The Legislature is entering crunch time for deciding the state budget, making it crucial for education advocates to make their State School Fund needs clear.
The quarterly Oregon Economic and Revenue Forecast to be released May 19 is the most important document in school funding. The final forecast of this session tells legislators just how much money they have for the next biennium. When the intense jockeying begins after the report, it will be more difficult to get legislators’ attention.
The budget framework from the co-chairs of the Joint Ways and Means Committee proposes a $9.1 billion State School Fund, saying schools will be “held harmless from cuts.”
Information directly from school districts paints a different picture.
OSBA has been working with the Coalition of Oregon School Administrators to gather district-specific information about how a $9.1 billion State School Fund would play out.
The Oregon Association of School Business Officials’ analysis concluded districts require a $9.6 billion State School Fund for most schools to maintain their current services next year.
Districts are reporting chilling numbers at $9.1 billion:
The Coos Bay School District would face a $2.75 million shortfall, which translates into a cut of 25 teaching positions or 17 school days.

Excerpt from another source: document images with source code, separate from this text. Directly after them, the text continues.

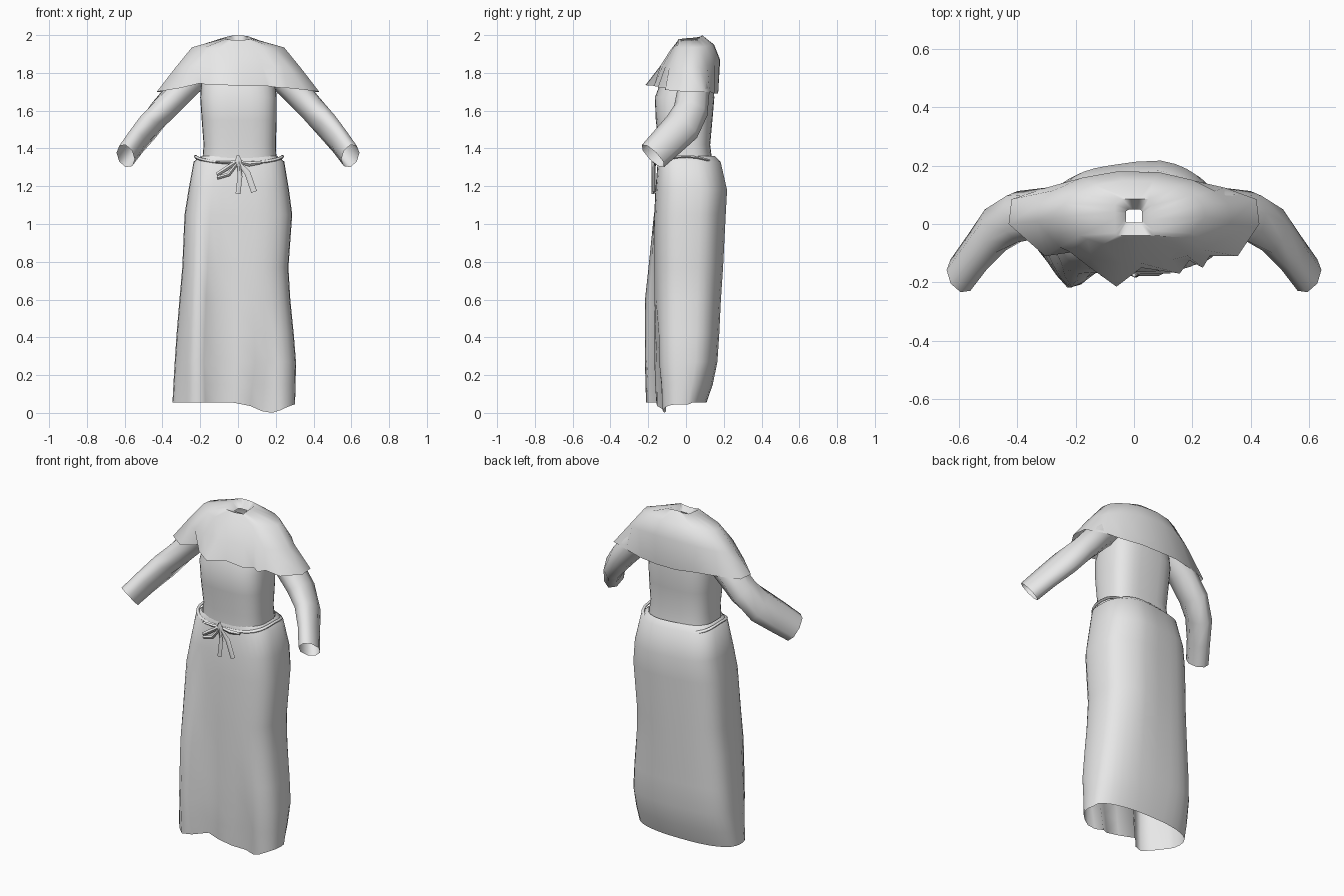
import bpy, bmesh
from math import sin, cos, atan2, exp, pi, copysign
from mathutils import Vector

cube = bpy.data.objects.get("Cube")
if cube:
    bpy.data.objects.remove(cube)

cloth = bpy.data.materials.new("grey_cloth")
cloth.use_nodes = True
GREY = (0.8, 0.8, 0.8, 1)
cloth.diffuse_color = GREY
cloth.node_tree.nodes["Principled BSDF"].inputs["Base Color"].default_value = GREY


def loft(name, rings, cap=False):
    """Skin a list of equal-length closed point loops."""
    bm = bmesh.new()
    loops = [[bm.verts.new(p) for p in ring] for ring in rings]
    n = len(loops[0])
    for a, b in zip(loops, loops[1:]):
        for i in range(n):
            j = (i + 1) % n
            bm.faces.new((a[i], a[j], b[j], b[i]))
    if cap:
        bm.faces.new(loops[0])
        bm.faces.new(loops[-1])
    bmesh.ops.recalc_face_normals(bm, faces=bm.faces)
    mesh = bpy.data.meshes.new(name)
    bm.to_mesh(mesh)
    bm.free()
    mesh.materials.append(cloth)
    obj = bpy.data.objects.new(name, mesh)
    bpy.context.collection.objects.link(obj)
    bpy.ops.object.select_all(action='DESELECT')
    obj.select_set(True)
    bpy.context.view_layer.objects.active = obj
    bpy.ops.object.shade_smooth_by_angle(angle=1.2)


def oval(z, x0, x1, y0, y1, power=0.68, n=32):
    """Rounded-box loop between the given extents."""
    pts = []
    for i in range(n):
        a = 2 * pi * i / n
        c, s = cos(a), sin(a)
        x = (x0 + x1) / 2 + (x1 - x0) / 2 * copysign(abs(c) ** power, c)
        y = (y0 + y1) / 2 + (y1 - y0) / 2 * copysign(abs(s) ** power, s)
        pts.append(Vector((x, y, z)))
    return pts


def bump(x, centre, width):
    return exp(-((x - centre) / width) ** 2)


# Bodice, open at neck and waist
loft("bodice", [oval(*r) for r in (
    (1.88, -.15, .15, -.06, .13, .8), (1.8, -.19, .19, -.115, .14, .8),
    (1.67, -.2, .205, -.165, .15), (1.55, -.192, .205, -.16, .14),
    (1.42, -.182, .2, -.145, .128), (1.32, -.19, .205, -.145, .14))])

# Skirt: one long raised fold on the right, two valleys deepening to the hem
skirt = [oval(*r) for r in (
    (1.36, -.195, .207, -.142, .135), (1.33, -.235, .245, -.15, .165),
    (1.18, -.262, .27, -.162, .2), (1.05, -.283, .287, -.168, .193),
    (.77, -.295, .267, -.168, .183), (.6, -.31, .277, -.168, .175),
    (.42, -.325, .295, -.168, .17), (.27, -.335, .307, -.168, .163),
    (.15, -.342, .305, -.165, .14, .75), (.055, -.347, .302, -.16, .108, .8))]
for ring in skirt:
    z = ring[0].z
    rise = .07 * min(1, (1.36 - z) / .75)
    left_valley = .055 * max(0, 1 - z)
    right_valley = .1 * max(0, .55 - z)
    for p in ring:
        if p.y < -.03:
            p.y -= rise * bump(p.x, -.22, .065)
            p.y += left_valley * bump(p.x, -.09, .04)
            p.y += right_valley * bump(p.x, .14, .05)
        elif p.y > .1:
            p.y += .02 * bump(p.x, .08, .12) * min(1, z)
for p in skirt[-1]:
    if p.y < .03:
        p.z -= .055 * bump(p.x, .17, .1)
loft("skirt", skirt)

# Sleeves, bent forward at the elbow, wider front to back than across
arm = [(.18, .04, 1.82), (.3, .04, 1.71), (.4, .025, 1.6),
       (.475, -.02, 1.515), (.54, -.1, 1.435), (.595, -.175, 1.36)]
deep = [.08, .085, .092, .098, .09, .083]
thin = [.07, .075, .07, .062, .054, .054]
for side, label in ((1, "left"), (-1, "right")):
    path = [Vector((side * x, y, z)) for x, y, z in arm]
    rings = []
    for i, p in enumerate(path):
        t = path[min(i + 1, len(path) - 1)] - path[max(i - 1, 0)]
        u = t.cross(Vector((1, 0, 0))).normalized()
        v = t.cross(u).normalized()
        rings.append([p + u * deep[i] * cos(k * pi / 4) + v * thin[i] * sin(k * pi / 4)
                      for k in range(8)])
    loft(label + "_sleeve", rings)

# Shoulder cape with a wavy hem and a sunken square neck
hem = [(.43, .0, 1.7), (.42, .085, 1.7), (.31, .125, 1.7), (.2, .15, 1.69),
       (.08, .17, 1.69), (-.05, .17, 1.69), (-.17, .155, 1.7), (-.3, .125, 1.7),
       (-.42, .085, 1.7), (-.43, .0, 1.7), (-.305, -.11, 1.72),
       (-.2, -.095, 1.745), (-.157, -.145, 1.735), (-.06, -.215, 1.735),
       (.025, -.15, 1.73), (.157, -.17, 1.73), (.19, -.125, 1.725),
       (.236, -.15, 1.72), (.26, -.11, 1.72), (.356, -.11, 1.71)]


def cape_ring(rx, y0, y1, z_side, z_front, z_back, square=False):
    ring = []
    for x, y, _ in hem:
        a = atan2((y - .02) * 2, x)
        c, s = cos(a), sin(a)
        w = 1 / max(abs(c), abs(s)) if square else 1
        z_end = z_back if s > 0 else z_front
        ring.append(Vector((rx * c * w, (y0 + y1) / 2 + (y1 - y0) / 2 * s * w,
                            z_side + (z_end - z_side) * s * s)))
    return ring


loft("shoulder_cape", [
    cape_ring(.028, .005, .05, 1.955, 1.955, 1.955, True),
    cape_ring(.065, -.04, .085, 1.985, 1.972, 2, True),
    cape_ring(.245, -.08, .15, 1.935, 1.925, 1.95),
    cape_ring(.335, -.135, .183, 1.825, 1.84, 1.87),
    hem])

# Rope belt, half sunk into the waist, dipping at front and back
belt = []
for k in range(7):
    grow, lift = .008 * cos(k * pi / 3), .008 * sin(k * pi / 3)
    ring = oval(1.358 + lift, -.226 - grow, .236 + grow, -.147 - grow, .158 + grow)
    for p in ring:
        p.z -= 1.5 * p.y * p.y
    belt.append(ring)
loft("rope_belt", belt)


# Bow: knot, loops and hanging tails
def ribbon(name, pts, widths, y=-.17):
    rings = []
    for i, (x, z) in enumerate(pts):
        a, b = pts[max(i - 1, 0)], pts[min(i + 1, len(pts) - 1)]
        t = Vector((b[0] - a[0], 0, b[1] - a[1])).normalized()
        across = Vector((t.z, 0, -t.x)) * widths[i]
        mid, out = Vector((x, y, z)), Vector((0, .008, 0))
        rings.append([mid + across, mid - out, mid - across, mid + out])
    loft(name, rings, cap=True)


ribbon("bow_left_loop_top", [(0, 1.335), (-.06, 1.295), (-.112, 1.262)], [.008, .012, .01])
ribbon("bow_left_loop_bottom", [(0, 1.325), (-.05, 1.262), (-.11, 1.245)], [.008, .01, .01])
ribbon("bow_right_loop", [(0, 1.33), (.06, 1.318), (.125, 1.325)], [.008, .013, .007], -.162)
ribbon("bow_right_tail", [(0, 1.33), (.05, 1.27), (.085, 1.17)], [.008, .016, .016])
ribbon("bow_middle_tail", [(.005, 1.33), (.01, 1.25), (0, 1.16)], [.006, .013, .013], -.175)
ribbon("bow_left_strand", [(0, 1.33), (-.05, 1.325), (-.12, 1.328)], [.007, .009, .005], -.16)
ribbon("bow_knot", [(0, 1.362), (.002, 1.335), (.004, 1.308)], [.007, .018, .01], -.175)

The David Douglas School District in the Portland area would face a $4.2 million shortfall, the equivalent of 43 teaching positions or 11 instructional days.
The Roseburg School District in southern Oregon would face a $1.5 million shortfall, the equivalent of 18 teaching positions or eight days of school.

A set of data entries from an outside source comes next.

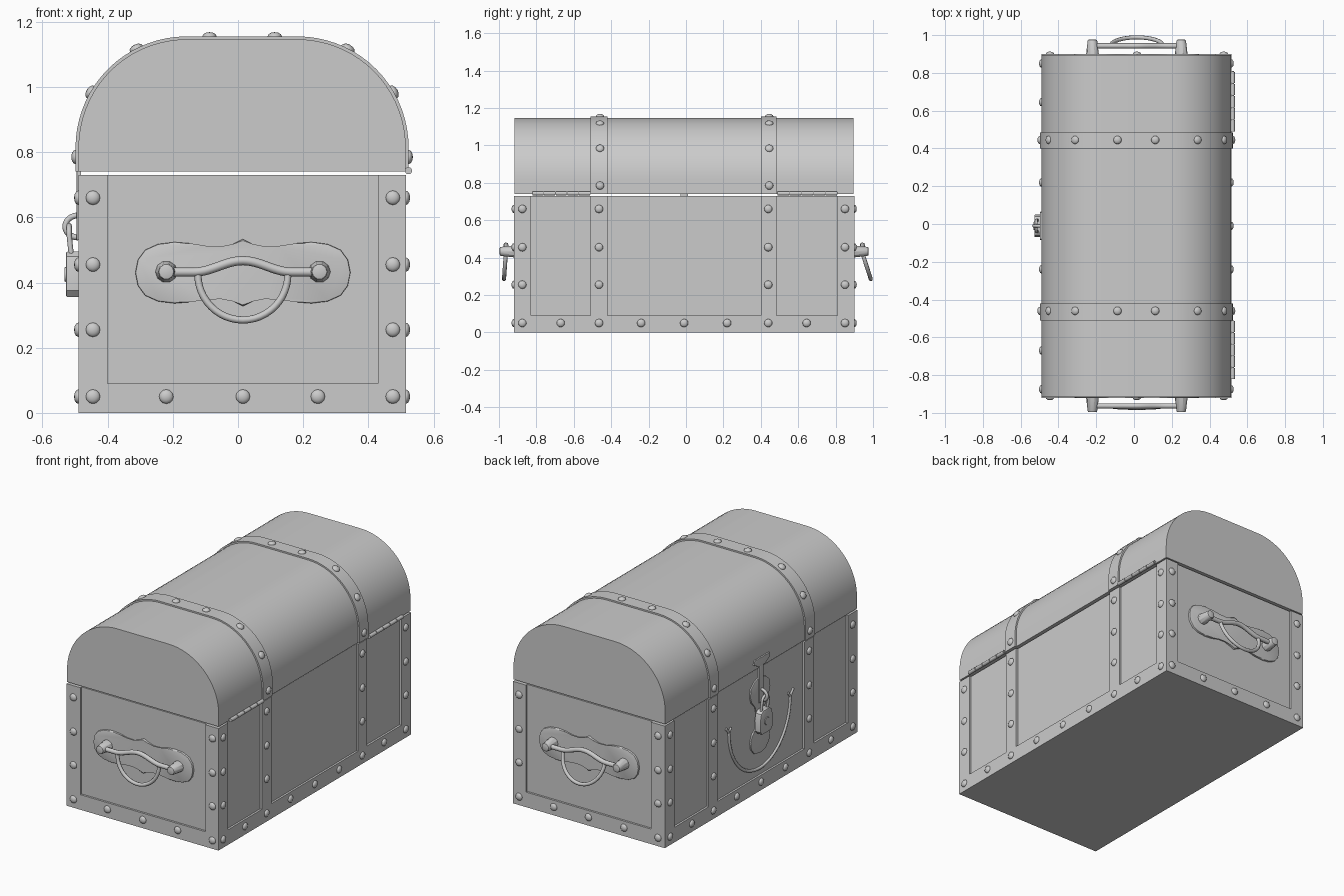
import bpy, bmesh
from math import sin, cos, pi, radians
from mathutils import Vector

if "Cube" in bpy.data.objects:
    bpy.data.objects.remove(bpy.data.objects["Cube"])

C = 0.0125                                  # chest centre in x
X0, X1, Y0, Y1, TOP = -0.49, 0.515, -0.92, 0.90, 0.73
D = 0.012                                   # recess depth of the panels
BANDS = [(-0.51, -0.42), (0.40, 0.485)]


def finish(name, bm, smooth=True):
    bmesh.ops.recalc_face_normals(bm, faces=bm.faces)
    me = bpy.data.meshes.new(name)
    bm.to_mesh(me)
    bm.free()
    if smooth:
        me.shade_smooth()
        me.set_sharp_from_angle(angle=radians(35))
    ob = bpy.data.objects.new(name, me)
    bpy.context.collection.objects.link(ob)
    return ob


def add_box(bm, a, b):
    r = bmesh.ops.create_cube(bm, size=1)
    for v in r['verts']:
        v.co = Vector([(a[i] + b[i]) / 2 + v.co[i] * (b[i] - a[i]) for i in range(3)])


def prism(name, pts, w0, w1, place, scale=1.0, bevel=0):
    """Extrude a (u, v) outline from depth w0 to w1 on a placed surface."""
    bm = bmesh.new()
    cu = sum(p[0] for p in pts) / len(pts)
    cv = sum(p[1] for p in pts) / len(pts)
    lo = [bm.verts.new(place(u, v, w0)) for u, v in pts]
    hi = [bm.verts.new(place(cu + (u - cu) * scale, cv + (v - cv) * scale, w1)) for u, v in pts]
    bm.faces.new(lo)
    bm.faces.new(hi)
    n = len(pts)
    for i in range(n):
        bm.faces.new((lo[i], lo[(i + 1) % n], hi[(i + 1) % n], hi[i]))
    if bevel:
        rim = [e for e in bm.edges if all(v in hi for v in e.verts)]
        bmesh.ops.bevel(bm, geom=rim, offset=bevel, segments=2, affect='EDGES', profile=0.5)
    return finish(name, bm)


def tube(name, pts, r, place, closed=False):
    cu = bpy.data.curves.new(name, 'CURVE')
    cu.dimensions = '3D'
    cu.bevel_depth, cu.bevel_resolution, cu.use_fill_caps = r, 2, True
    s = cu.splines.new('POLY')
    s.points.add(len(pts) - 1)
    for p, q in zip(s.points, pts):
        p.co = (*place(*q), 1)
    s.use_cyclic_u = closed
    s.use_smooth = True
    ob = bpy.data.objects.new(name, cu)
    bpy.context.collection.objects.link(ob)
    return ob


def circle(u, v, r, n):
    return [(u + r * cos(2 * pi * i / n), v + r * sin(2 * pi * i / n)) for i in range(n)]


# surface placements: (across, up, outward) to world
def end_front(u, v, w): return (u, Y0 + D - w, v)
def end_back(u, v, w): return (u, Y1 - D + w, v)
def lock_side(u, v, w): return (X0 + D - w, u, v)
def along_y(u, v, w): return (u, w, v)


# body: box with panels cut into all four sides
bm = bmesh.new()
add_box(bm, (X0, Y0, 0), (X1, Y1, TOP))
body = finish("chest_body", bm, False)
bm = bmesh.new()
for y in (Y0, Y1):
    add_box(bm, (-0.40, y - D, 0.09), (0.43, y + D, 0.9))
for x in (X0, X1):
    for a, b in ((-0.83, -0.51), (-0.42, 0.40), (0.485, 0.81)):
        add_box(bm, (x - D, a, 0.09), (x + D, b, 0.9))
cutter = finish("panel_cutter", bm, False)
cutter.hide_render = True
mod = body.modifiers.new("panels", 'BOOLEAN')
mod.operation, mod.object, mod.solver = 'DIFFERENCE', cutter, 'EXACT'
bpy.context.view_layer.objects.active = body
bpy.ops.object.modifier_apply(modifier=mod.name)
bpy.data.objects.remove(cutter)

# lid and the bands that wrap over it
R, CU, CZ = 0.333, 0.17, 0.814


def lid_profile(off):
    half = [(CU + (R + off) * cos(radians(a)), CZ + (R + off) * sin(radians(a)))
            for a in range(0, 91, 5)]
    right = [(CU + R + off, 0.74)] + half
    return [(C + u, v) for u, v in right] + [(C - u, v) for u, v in reversed(right)]


prism("lid", lid_profile(-0.001), Y0 + 0.003, Y1 - 0.004, along_y)
for a, b in BANDS:
    prism("lid_band", lid_profile(0.008), a, b, along_y)

# rivets
bm = bmesh.new()
bmesh.ops.create_uvsphere(bm, u_segments=12, v_segments=6, radius=1)
rivet_src = finish("rivet", bm)
rivet_mesh = rivet_src.data
bpy.data.objects.remove(rivet_src)


def rivet(pos, normal):
    ob = bpy.data.objects.new("rivet", rivet_mesh)
    ob.location = pos
    ob.rotation_euler = Vector(normal).to_track_quat('Z', 'Y').to_euler()
    ob.scale = (0.022, 0.022, 0.013)
    bpy.context.collection.objects.link(ob)


ROWS = (0.255, 0.455, 0.66)
for x, s in ((X0, -1), (X1, 1)):
    for y in (-0.875, -0.67, -0.465, -0.24, -0.01, 0.22, 0.44, 0.645, 0.85):
        rivet((x, y, 0.05), (s, 0, 0))
    for y in (-0.875, -0.465, 0.44, 0.85):
        for z in ROWS:
            rivet((x, y, z), (s, 0, 0))
for y, s in ((Y0, -1), (Y1, 1)):
    for x in (-0.445, -0.22, 0.015, 0.245, 0.475):
        rivet((x, y, 0.05), (0, s, 0))
    for x in (-0.445, 0.475):
        for z in ROWS:
            rivet((x, y, z), (0, s, 0))
RO = R + 0.008
for y in (-0.46, 0.445):
    for s in (-1, 1):
        rivet((C + s * 0.10, y, CZ + RO), (0, 0, 1))
        rivet((C + s * (CU + RO), y, 0.785), (s, 0, 0))
        for a in (radians(27), radians(60)):
            rivet((C + s * (CU + RO * sin(a)), y, CZ + RO * cos(a)), (s * sin(a), 0, cos(a)))

# end handles: wavy back plate, posts, arched bar and hanging loop
H = 0.015
quarter = [(0, 0.103), (0.03, 0.088), (0.065, 0.077), (0.11, 0.078), (0.16, 0.09), (0.21, 0.094),
           (0.26, 0.088), (0.3, 0.07), (0.322, 0.04), (0.33, 0)]
upper = quarter + [(u, -v) for u, v in quarter[-2::-1]]
plate = [(H + u, 0.43 + v) for u, v in upper] + [(H - u, 0.43 + v) for u, v in upper[-2:0:-1]]
for place, tilt in ((end_front, 0.01), (end_back, 0.045)):
    prism("handle_plate", plate, -0.005, 0.012, place, bevel=0.004)
    for s in (-1, 1):
        prism("handle_post", circle(H + s * 0.235, 0.433, 0.035, 10), 0, 0.088, place, 0.7, 0.006)
    bar = []
    for i in range(41):
        d = -0.235 + 0.47 * i / 40
        rise = 0.0175 * (1 + cos(pi * d / 0.15)) if abs(d) < 0.15 else 0
        bar.append((H + d, 0.432 + rise, 0.055))
    tube("handle_bar", bar, 0.014, place)
    loop = [(H + 0.138 * cos(pi * i / 24), 0.425 - 0.14 * sin(pi * i / 24),
             0.055 + tilt * sin(pi * i / 24)) for i in range(25)]
    tube("handle_loop", loop, 0.011, place)

# hinges with knuckles
for a, b in ((-0.82, -0.51), (0.49, 0.81)):
    n = 5
    for i in range(n):
        y = a + (b - a) * i / n
        prism("hinge_knuckle", circle(0.523, 0.743, 0.011, 12), y, y + (b - a) / n - 0.004, along_y)
    prism("hinge_pin", circle(0.523, 0.743, 0.007, 10), a, b, along_y)

# lock plate: two rounded lobes joined by a waist
L = -0.01
side = [(0.05, 0.665), (0.085, 0.635), (0.095, 0.59), (0.08, 0.545), (0.045, 0.51), (0.032, 0.45),
        (0.04, 0.385), (0.075, 0.355), (0.092, 0.315), (0.085, 0.27), (0.055, 0.235)]
lobes = [(L, 0.68)] + [(L + u, v) for u, v in side] + [(L, 0.222)] + \
        [(L - u, v) for u, v in reversed(side)]
prism("lock_plate", lobes, -0.004, 0.008, lock_side, bevel=0.003)

# curved ornament under the lock with small flared tips
arc = [(L + 0.29 * cos(pi * i / 32), 0.45 - 0.32 * sin(pi * i / 32), 0.001) for i in range(33)]
tube("ornament_arc", arc, 0.009, lock_side)
for s in (-1, 1):
    tube("ornament_tip", [(L + s * 0.285, 0.43, 0.001), (L + s * 0.295, 0.46, 0.001),
                          (L + s * 0.32, 0.485, 0.001)], 0.008, lock_side)
    tube("ornament_tip", [(L + s * 0.29, 0.45, 0.001), (L + s * 0.27, 0.475, 0.001)],
         0.007, lock_side)

# hasp: lid leaf, strap and staple
leaf = [(L + u, v) for u, v in ((-0.07, 0.80), (0.07, 0.80), (0.075, 0.775), (0.03, 0.75),
                                (-0.03, 0.75), (-0.075, 0.775))]
prism("hasp_leaf", leaf, 0, 0.02, lock_side, bevel=0.003)
prism("hasp_strap", [(L - 0.02, 0.53), (L + 0.02, 0.53), (L + 0.02, 0.76), (L - 0.02, 0.76)],
      0.004, 0.017, lock_side, bevel=0.003)
staple = [(L, 0.572 + 0.034 * cos(pi * i / 12), 0.012 + 0.04 * sin(pi * i / 12)) for i in range(13)]
tube("staple", staple, 0.009, lock_side)

# padlock
shackle = [(L - 0.03, 0.48, 0.033)] + \
          [(L - 0.03 * cos(pi * i / 12), 0.545 + 0.03 * sin(pi * i / 12), 0.04) for i in range(13)] + \
          [(L + 0.03, 0.48, 0.033)]
tube("padlock_shackle", shackle, 0.008, lock_side)
lock = [(L + u, v) for u, v in ((-0.04, 0.355), (0.04, 0.355), (0.058, 0.375), (0.06, 0.44),
                                (0.05, 0.48), (0.03, 0.495), (-0.03, 0.495), (-0.05, 0.48),
                                (-0.06, 0.44), (-0.058, 0.375))]
prism("padlock_body", lock, 0.012, 0.05, lock_side, bevel=0.006)
prism("padlock_face", circle(L, 0.425, 0.025, 16), 0.045, 0.054, lock_side, 0.85)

The Pendleton School District in eastern Oregon would be underfunded by $1.3 million, the equivalent of 13 teaching positions or 13 days of school.
Legislators have been told by the Legislative Fiscal Office that schools need an $8.997 billion State School Fund to meet current service levels for 2021-23, which is actually less than schools received this biennium. The analysis is the result of formula assumptions, and it doesn’t reflect actual reported costs.

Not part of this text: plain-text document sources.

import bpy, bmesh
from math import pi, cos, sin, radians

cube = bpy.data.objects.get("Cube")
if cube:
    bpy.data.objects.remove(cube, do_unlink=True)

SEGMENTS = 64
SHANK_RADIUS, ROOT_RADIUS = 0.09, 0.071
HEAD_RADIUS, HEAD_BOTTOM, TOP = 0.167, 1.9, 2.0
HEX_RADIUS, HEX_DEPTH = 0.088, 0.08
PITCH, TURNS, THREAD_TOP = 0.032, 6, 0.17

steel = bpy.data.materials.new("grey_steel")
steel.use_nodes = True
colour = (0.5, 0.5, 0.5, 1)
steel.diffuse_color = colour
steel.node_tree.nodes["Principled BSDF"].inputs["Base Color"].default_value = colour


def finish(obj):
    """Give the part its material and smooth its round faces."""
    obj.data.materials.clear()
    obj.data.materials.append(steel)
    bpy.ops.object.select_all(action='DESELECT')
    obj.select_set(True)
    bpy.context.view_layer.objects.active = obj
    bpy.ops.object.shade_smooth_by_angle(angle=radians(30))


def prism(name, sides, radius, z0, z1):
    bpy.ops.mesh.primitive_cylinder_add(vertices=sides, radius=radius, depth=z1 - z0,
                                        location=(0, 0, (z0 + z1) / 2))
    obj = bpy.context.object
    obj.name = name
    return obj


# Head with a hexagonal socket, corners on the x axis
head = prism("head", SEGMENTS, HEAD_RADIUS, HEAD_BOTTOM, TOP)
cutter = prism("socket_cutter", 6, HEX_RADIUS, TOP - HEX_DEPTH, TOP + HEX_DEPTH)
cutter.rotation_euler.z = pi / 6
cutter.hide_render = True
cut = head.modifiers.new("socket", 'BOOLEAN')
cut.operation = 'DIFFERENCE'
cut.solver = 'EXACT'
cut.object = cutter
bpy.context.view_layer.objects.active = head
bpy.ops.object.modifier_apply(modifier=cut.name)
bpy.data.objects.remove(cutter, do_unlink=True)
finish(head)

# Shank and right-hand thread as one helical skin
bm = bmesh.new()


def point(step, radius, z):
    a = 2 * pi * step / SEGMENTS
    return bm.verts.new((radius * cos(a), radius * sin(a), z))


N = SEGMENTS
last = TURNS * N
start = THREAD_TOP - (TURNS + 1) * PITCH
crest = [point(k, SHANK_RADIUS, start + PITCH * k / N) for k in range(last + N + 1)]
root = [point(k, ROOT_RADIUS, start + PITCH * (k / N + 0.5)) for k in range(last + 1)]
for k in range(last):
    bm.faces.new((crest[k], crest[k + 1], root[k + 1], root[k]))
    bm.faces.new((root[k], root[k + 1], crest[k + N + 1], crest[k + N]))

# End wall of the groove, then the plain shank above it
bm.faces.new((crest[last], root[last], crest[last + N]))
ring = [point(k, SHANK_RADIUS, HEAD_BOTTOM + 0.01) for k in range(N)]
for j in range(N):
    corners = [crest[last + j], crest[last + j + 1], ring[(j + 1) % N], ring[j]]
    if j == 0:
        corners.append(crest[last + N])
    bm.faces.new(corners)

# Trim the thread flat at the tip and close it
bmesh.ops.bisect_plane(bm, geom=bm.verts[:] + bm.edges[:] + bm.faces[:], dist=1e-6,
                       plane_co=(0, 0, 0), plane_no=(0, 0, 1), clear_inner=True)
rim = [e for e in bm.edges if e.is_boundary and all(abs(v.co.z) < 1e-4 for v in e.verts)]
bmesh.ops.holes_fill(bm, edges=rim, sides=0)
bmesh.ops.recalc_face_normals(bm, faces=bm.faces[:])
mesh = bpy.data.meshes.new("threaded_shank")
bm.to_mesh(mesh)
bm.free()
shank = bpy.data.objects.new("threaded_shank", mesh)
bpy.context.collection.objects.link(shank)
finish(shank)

"There's no way that's going to maintain our services going forward," said Angie Peterman, OASBO executive director. "The state (current service level) does not capture all of the expenses and costs associated with continuing services school districts are offering."
Legislators need to hear from schools in their districts that their proposed $9.1 billion would be a cut, not an increase on current service level.
School leaders are taking the problem directly to legislators through one-on-one meetings and presentations. They are also explaining the predicament to the public through legislative hearings, when allowed to testify, and letters to newspapers and editorial boards.
Some legislators are getting the message.
"As a school board member, I understand the difficult choices that come with budget cuts,” said Rep. Ricki Ruiz, D-Gresham, a Reynolds School Board member. “As such, I am in full support of the $9.6 billion investment to the Oregon State School Fund.”
Ruiz said that with the light visible at the end of the pandemic tunnel, Oregon should be looking to support education.
“Our children deserve the best possible education, and that starts with investing in our future,” he said.